Work request
Which lines run from the one containing "rings.append(bar_ring(Vector((-0.22, 0, BODY_TOP" to the end of the listing? Copy them out exactly, leaving out the rest.

Information provided

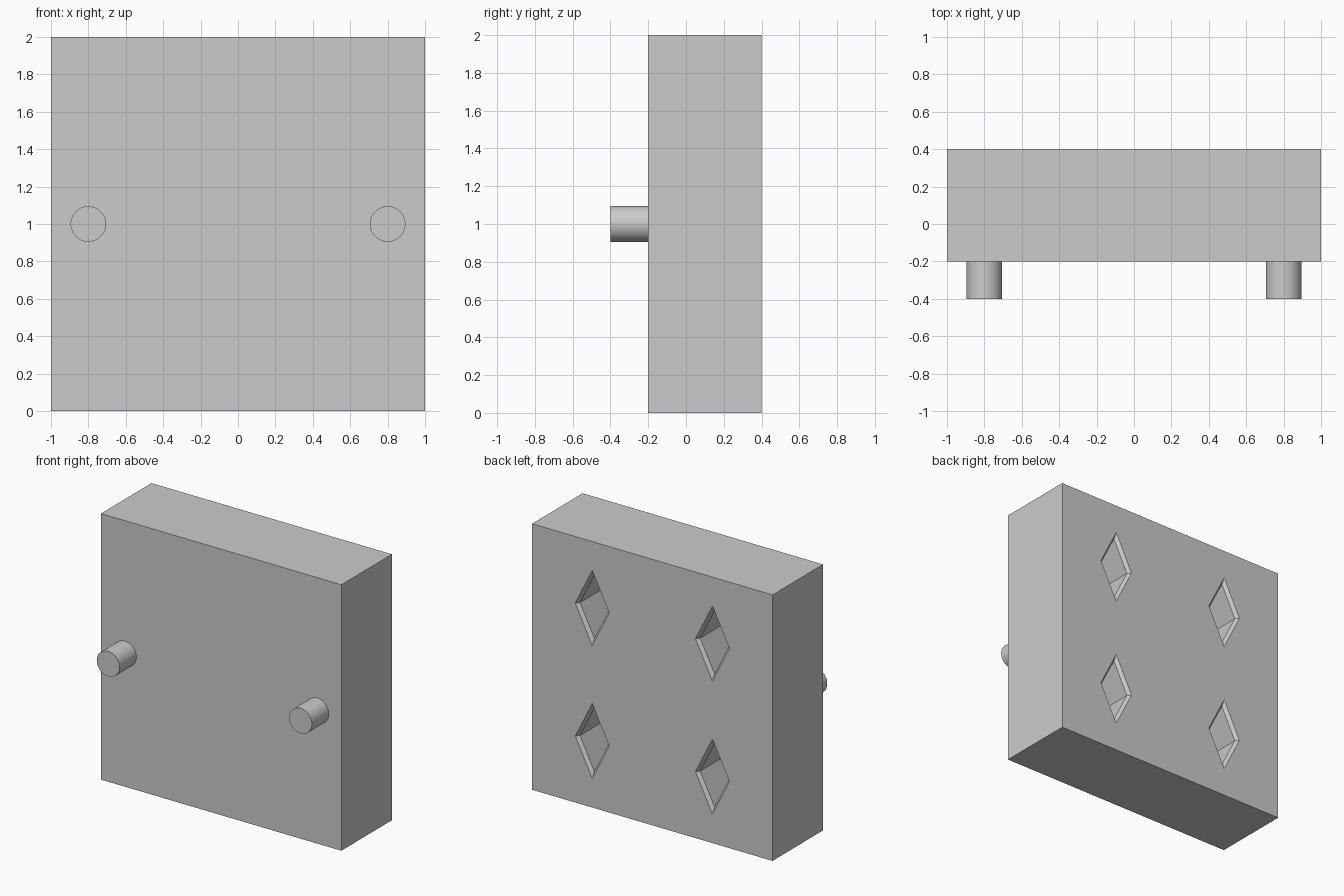
import bpy, bmesh
from math import radians
from mathutils import Matrix, Vector

cube = bpy.data.objects.get("Cube")
if cube:
    bpy.data.objects.remove(cube, do_unlink=True)

# Single grey material
grey = bpy.data.materials.new("plain_grey")
grey.use_nodes = True
colour = (0.6, 0.6, 0.6, 1)
grey.diffuse_color = colour
grey.node_tree.nodes["Principled BSDF"].inputs["Base Color"].default_value = colour


def add_object(name, bm):
    bmesh.ops.recalc_face_normals(bm, faces=bm.faces)
    mesh = bpy.data.meshes.new(name)
    bm.to_mesh(mesh)
    bm.free()
    mesh.materials.append(grey)
    obj = bpy.data.objects.new(name, mesh)
    bpy.context.collection.objects.link(obj)
    return obj


def diamond_ring(bm, x, y, z, half_width):
    # Diamond outline, twice as tall as wide
    h = half_width
    corners = [(h, 0), (0, 2 * h), (-h, 0), (0, -2 * h)]
    return [bm.verts.new((x + dx, y, z + dz)) for dx, dz in corners]


# Block
BACK = 0.4
bm = bmesh.new()
bmesh.ops.create_cube(bm, size=1, matrix=Matrix.Translation((0, 0.1, 1)) @ Matrix.Diagonal((2, 0.6, 2, 1)))
block = add_object("block", bm)

# Four deep diamond sockets with a chamfered mouth
RIM, INNER, LIP, DEPTH = 0.141, 0.119, 0.025, 0.4
SLOPE = (RIM - INNER) / LIP
bm = bmesh.new()
for x in (-0.5, 0.5):
    for z in (0.5, 1.5):
        rings = [diamond_ring(bm, x, BACK + LIP, z, RIM + SLOPE * LIP),
                 diamond_ring(bm, x, BACK - LIP, z, INNER),
                 diamond_ring(bm, x, BACK - DEPTH, z, INNER)]
        for a, b in zip(rings, rings[1:]):
            for i in range(4):
                j = (i + 1) % 4
                bm.faces.new((a[i], a[j], b[j], b[i]))
        bm.faces.new(rings[0])
        bm.faces.new(rings[-1])
cutter = add_object("socket_cutter", bm)
cutter.hide_render = True
cutter.hide_set(True)
cut = block.modifiers.new("sockets", "BOOLEAN")
cut.operation = "DIFFERENCE"
cut.object = cutter
cut.solver = "EXACT"

# Bake the cut and remove the cutter
bpy.context.view_layer.update()
baked = bpy.data.meshes.new_from_object(block.evaluated_get(bpy.context.evaluated_depsgraph_get()))
block.modifiers.clear()
block.data = baked
bpy.data.objects.remove(cutter, do_unlink=True)

# Round pegs on the front
for side, x in (("left", 0.8), ("right", -0.8)):
    bm = bmesh.new()
    place = Matrix.Translation((x, -0.3, 1)) @ Matrix.Rotation(radians(90), 4, "X")
    bmesh.ops.create_cone(bm, cap_ends=True, segments=48, radius1=0.095, radius2=0.095, depth=0.2, matrix=place)
    peg = add_object(side + "_peg", bm)
    bpy.ops.object.select_all(action="DESELECT")
    peg.select_set(True)
    bpy.context.view_layer.objects.active = peg
    bpy.ops.object.shade_smooth_by_angle(angle=radians(30))
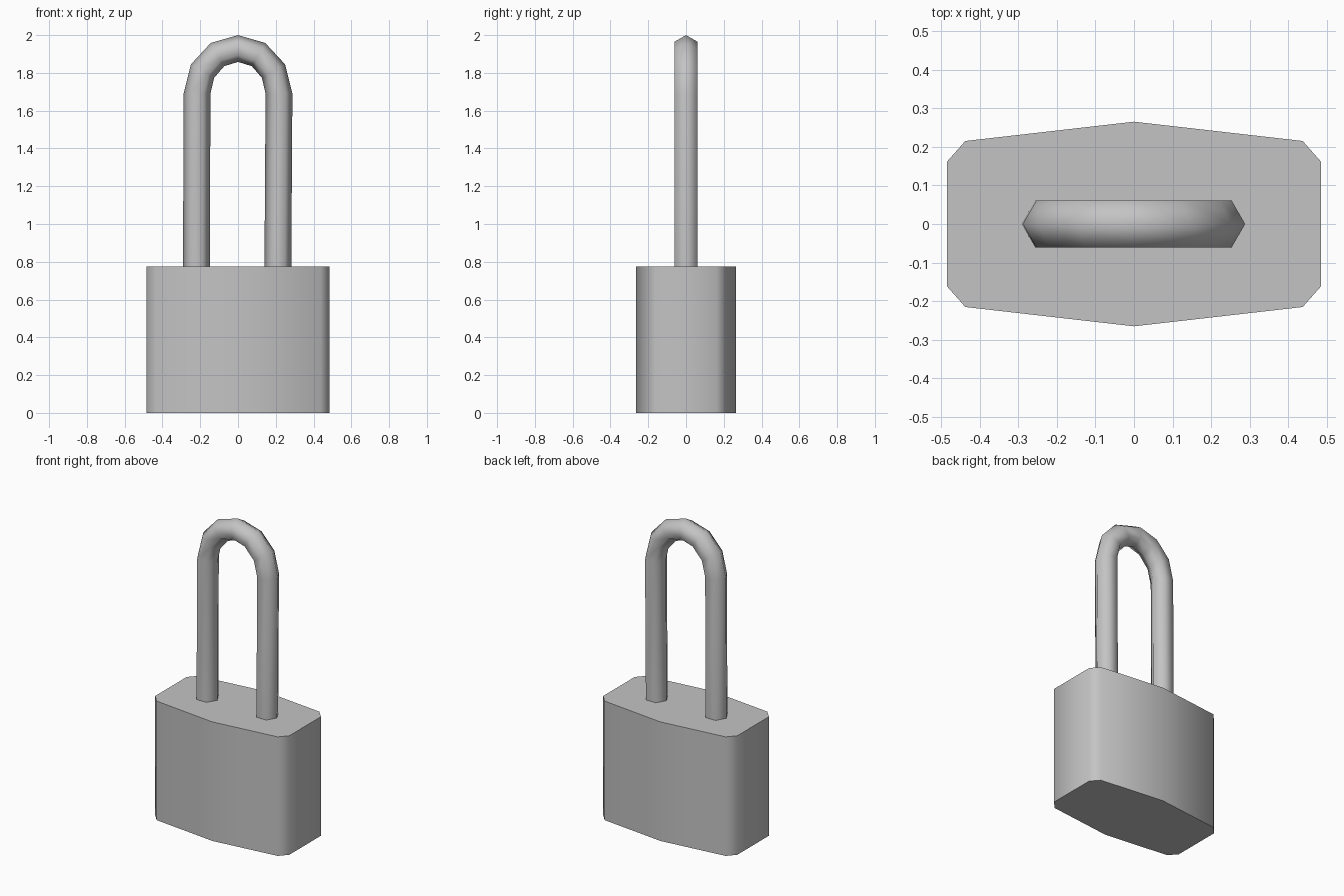
import bpy
import bmesh
from math import cos, sin, pi
from mathutils import Vector

cube = bpy.data.objects.get("Cube")
if cube:
    bpy.data.objects.remove(cube)

GREY = (0.55, 0.55, 0.55, 1.0)
metal = bpy.data.materials.new("grey metal")
metal.use_nodes = True
metal.diffuse_color = GREY
metal.node_tree.nodes["Principled BSDF"].inputs["Base Color"].default_value = GREY


def loft(name, rings, sharp_angle):
    """Skin a list of equal point rings and cap both ends."""
    bm = bmesh.new()
    loops = [[bm.verts.new(p) for p in ring] for ring in rings]
    count = len(loops[0])
    for a, b in zip(loops, loops[1:]):
        for i in range(count):
            j = (i + 1) % count
            bm.faces.new((a[i], a[j], b[j], b[i]))
    bm.faces.new(loops[0])
    bm.faces.new(loops[-1])
    bmesh.ops.recalc_face_normals(bm, faces=bm.faces)
    mesh = bpy.data.meshes.new(name)
    bm.to_mesh(mesh)
    bm.free()
    mesh.materials.append(metal)
    obj = bpy.data.objects.new(name, mesh)
    bpy.context.collection.objects.link(obj)
    bpy.ops.object.select_all(action="DESELECT")
    obj.select_set(True)
    bpy.context.view_layer.objects.active = obj
    bpy.ops.object.shade_smooth_by_angle(angle=sharp_angle)
    return obj


# Lock body: ten-sided outline with bevelled corners and a bowed front and back
BODY_TOP = 0.776
quarter = [(0.484, 0.162), (0.437, 0.215)]
back = quarter + [(0, 0.265)] + [(-x, y) for x, y in reversed(quarter)]
outline = back + [(-x, -y) for x, y in back]
loft("lock_body", [[(x, y, z) for x, y in outline] for z in (0, BODY_TOP)], pi / 3)

# Shackle: six-sided bar swept up one leg, over the arch and down the other
BAR = 0.071
ARCH_BASE = 1.69


def bar_ring(centre, angle):
    outward = Vector((cos(angle), 0, sin(angle)))
    side = Vector((0, 1, 0))
    steps = [i * pi / 3 for i in range(6)]
    return [centre + BAR * (outward * cos(s) + side * sin(s)) for s in steps]


rings = [bar_ring(Vector((0.211, 0, BODY_TOP - 0.005)), 0)]
for i in range(7):
    t = i * pi / 6
    rings.append(bar_ring(Vector((0.217 * cos(t), 0, ARCH_BASE + 0.239 * sin(t))), t))
rings.append(bar_ring(Vector((-0.22, 0, BODY_TOP - 0.005)), pi))
loft("shackle", rings, pi * 0.4)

Solved problem
rings.append(bar_ring(Vector((-0.22, 0, BODY_TOP - 0.005)), pi))
loft("shackle", rings, pi * 0.4)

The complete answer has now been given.